After months of would-he, wouldn’t-he speculation, US President Donald Trump finally landed in Britain on Thursday afternoon.
The controversial President touched down at Stansted Airport at 1.50pm, days after describing Britain as being in ‘turmoil’ over Brexit.
A survey carried out by Atomik Research shows fury at Trump’s visit is highest among Millennials, with 65% of 25-34-year-olds in the UK saying he should have been banned and more than half (55%) backing protest plans against his visit.
Trump’s ability to divide the world was again evident in the survey carried out by Atomik Research.
Forty-three per cent of Brits surveyed said Trump should be banned from visiting the UK – but 44% think he should not be barred from entry.
Those against his arrival say their main reasons are the President’s attitude towards women (64%), followed by his policy of splitting up children from their parents at the Mexican border (61%) and his refusal to back stricter gun controls (51%).
Nearly two-thirds (62%) of those who did not agree with a ban said Britain should always welcome the leader of the Free World and 58% felt a ban would go against the principle of Free Speech.
Millennials were by far the age group most in favour of a ban, with 52% of 35-44s backing a Trump ban, 39% of 18-24-year-olds, 29% of those aged 45-54, one third (33%) of 55-64-year-olds and 34% of over-65s.

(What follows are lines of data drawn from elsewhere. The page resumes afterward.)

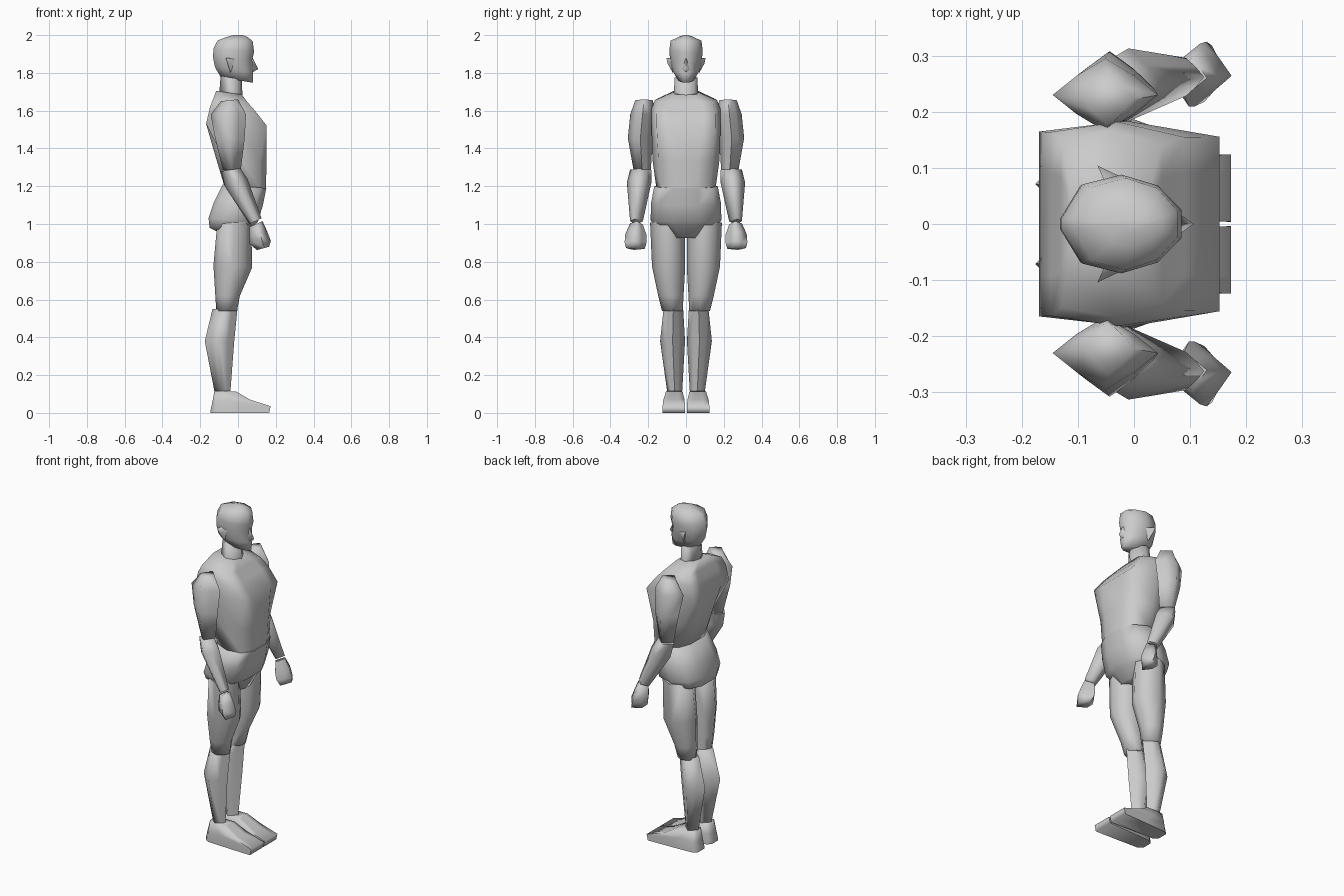
import bpy, bmesh, math

# Cross-sections: u runs back to front, v runs across
OCT = [(-1, 0), (-.68, .68), (0, 1), (.68, .68), (1, 0), (.68, -.68), (0, -1), (-.68, -.68)]
DIAMOND = [(-1, 0), (-.55, .52), (0, 1), (.55, .52), (1, 0), (.55, -.52), (0, -1), (-.55, -.52)]
MITT = [(-1, .1), (-.45, .55), (.2, 1), (.6, .5), (1, -.05), (.4, -.55), (-.2, -1), (-.6, -.5)]
BOX = [(-1, -.5), (-1, .5), (-1, .9), (0, 1), (1, .85), (1, .5), (1, -.5), (1, -.85), (0, -1), (-1, -.9)]
SOFT = [(-1, -.4), (-1, .4), (-.72, .82), (0, 1), (.72, .82), (1, .38), (1, -.38), (.72, -.82), (0, -1), (-.72, -.82)]
SOLE = [(-1, -.5), (-1, .5), (-.85, .82), (0, .92), (1, 1), (1, .5), (1, -.5), (1, -1), (0, -.92), (-.85, -.82)]
SKULL = [(-1, .1), (-.65, .8), (0, 1), (.6, .78), (1, .28), (1, -.28), (.6, -.78), (0, -1), (-.65, -.8), (-1, -.1)]


def finish(name, bm, mirror):
    bmesh.ops.recalc_face_normals(bm, faces=bm.faces)
    me = bpy.data.meshes.new(name)
    bm.to_mesh(me)
    bm.free()
    ob = bpy.data.objects.new(name, me)
    bpy.context.collection.objects.link(ob)
    if mirror:
        mod = ob.modifiers.new("mirror", 'MIRROR')
        mod.use_axis = (False, True, False)
        mod.use_mirror_merge = False
    bpy.ops.object.select_all(action='DESELECT')
    ob.select_set(True)
    bpy.context.view_layer.objects.active = ob
    bpy.ops.object.shade_smooth_by_angle(angle=math.radians(85))


def loft(name, rings, section=OCT, mirror=False):
    """Each ring: back x, back z, front x, front z, centre y, half width, own section (optional)."""
    bm = bmesh.new()
    loops = []
    for xb, zb, xf, zf, yc, hy, *own in rings:
        loops.append([bm.verts.new((xb + (xf - xb) * (u + 1) / 2, yc + v * hy,
                                    zb + (zf - zb) * (u + 1) / 2))
                      for u, v in (own[0] if own else section)])
    n = len(section)
    for a, b in zip(loops, loops[1:]):
        for i in range(n):
            j = (i + 1) % n
            bm.faces.new((a[i], a[j], b[j], b[i]))
    bm.faces.new(loops[0])
    bm.faces.new(loops[-1])
    finish(name, bm, mirror)


def hull(name, points, mirror=False):
    bm = bmesh.new()
    for p in points:
        bm.verts.new(p)
    bmesh.ops.convex_hull(bm, input=bm.verts)
    finish(name, bm, mirror)


# Head with nose and ears
loft("head", [(-.09, 1.775, .08, 1.748, 0, .042), (-.122, 1.83, .08, 1.80, 0, .074),
              (-.132, 1.88, .075, 1.87, 0, .085), (-.13, 1.93, .085, 1.91, 0, .088),
              (-.108, 1.972, .078, 1.968, 0, .082), (-.06, 1.99, .05, 1.99, 0, .04),
              (-.025, 2.0, .025, 2.0, 0, .012)], SKULL)
hull("nose", [(.075, 0, 1.885), (.107, 0, 1.82), (.07, .025, 1.815), (.07, -.025, 1.815), (.07, 0, 1.8)])
hull("ear", [(-.065, .104, 1.88), (-.055, .098, 1.85), (-.04, .07, 1.80), (-.01, .078, 1.87), (-.05, .07, 1.88)], True)
loft("neck", [(-.10, 1.68, .025, 1.65, 0, .066), (-.092, 1.785, .02, 1.765, 0, .06)])

# Trunk
loft("chest", [(-.075, 1.21, .147, 1.185, 0, .158, SOFT), (-.12, 1.36, .152, 1.33, 0, .178, SOFT),
               (-.169, 1.53, .152, 1.52, 0, .183), (-.148, 1.62, .09, 1.60, 0, .182),
               (-.13, 1.665, .05, 1.645, 0, .165), (-.115, 1.705, .02, 1.685, 0, .07)], BOX)
loft("pelvis", [(-.08, 1.21, .15, 1.19, 0, .168), (-.13, 1.11, .132, 1.10, 0, .186),
                (-.156, 1.03, .105, 1.01, 0, .187), (-.15, .98, .085, .995, 0, .165),
                (-.06, .935, .06, .925, 0, .07)], SOFT)

# Arms
loft("upper_arm", [(-.09, 1.65, .0, 1.66, .222, .047), (-.145, 1.58, .043, 1.58, .23, .065),
                   (-.122, 1.46, .035, 1.45, .242, .066), (-.08, 1.285, .015, 1.29, .232, .046)], DIAMOND, True)
loft("forearm", [(-.088, 1.28, .012, 1.295, .24, .056), (-.07, 1.20, .05, 1.24, .248, .065),
                 (.06, 1.0, .125, 1.03, .262, .034)], DIAMOND, True)
loft("hand", [(.062, .985, .13, 1.015, .262, .034), (.06, .93, .155, .96, .265, .056),
              (.062, .895, .174, .91, .267, .058), (.10, .862, .165, .88, .268, .05)], MITT, True)

# Legs
loft("thigh", [(-.11, 1.0, .07, 1.015, .098, .092), (-.13, .78, .075, .77, .092, .088),
               (-.12, .62, .01, .62, .08, .067), (-.115, .54, -.005, .54, .072, .055)], mirror=True)
loft("shin", [(-.135, .55, -.003, .55, .067, .052), (-.176, .38, -.02, .38, .071, .066),
              (-.125, .115, -.04, .115, .06, .04)], DIAMOND, True)
loft("foot", [(-.125, .117, -.01, .113, .062, .044), (-.135, .06, .065, .07, .064, .056),
              (-.145, .015, .173, .035, .064, .06), (-.145, 0, .165, 0, .064, .06)], SOLE, True)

Adults in London are overwhelmingly in support of shunning Trump, with 65% in favour of a ban.
Londoners are also the most in favour of protests against the President’s visit, with 53% backing demo plans.
But the so-called ‘Special Relationship’ between Britain and the US looks to be a thing of the past, with fewer than half (44%) of adults in Britain believing the special bond is still there.
Adults in Scotland are the most likely to believe that there is no longer any such thing as a special relationship.
Brits are more likely to believe that Brexit will bring Britain and the US closer together, with 33% saying the trans-Atlantic relationship will be stronger after next March’s seismic political shift.
But 14% believe it will drive Britain and the US further apart and 32% thinking it will have no impact at all.
One of the more contentious issues around Trump’s visit is the plan to float a giant inflatable of the President above Westminster depicting him as a nappy-wearing baby.
Thirty-seven per cent of Brits surveyed back the plan for the giant balloon, but more people were against the idea, with 47% saying they thought it was a bad idea.
And yet again Millennials aged 25-34 were most in favour of the stunt, with 61% saying they were in favour.
Other political figures the British public want to see depicted as inflatable cartoon versions of themselves include Boris Johnson (29%), Theresa May (24%), Jeremy Corbyn (17%) and Sadiq Khan (11%).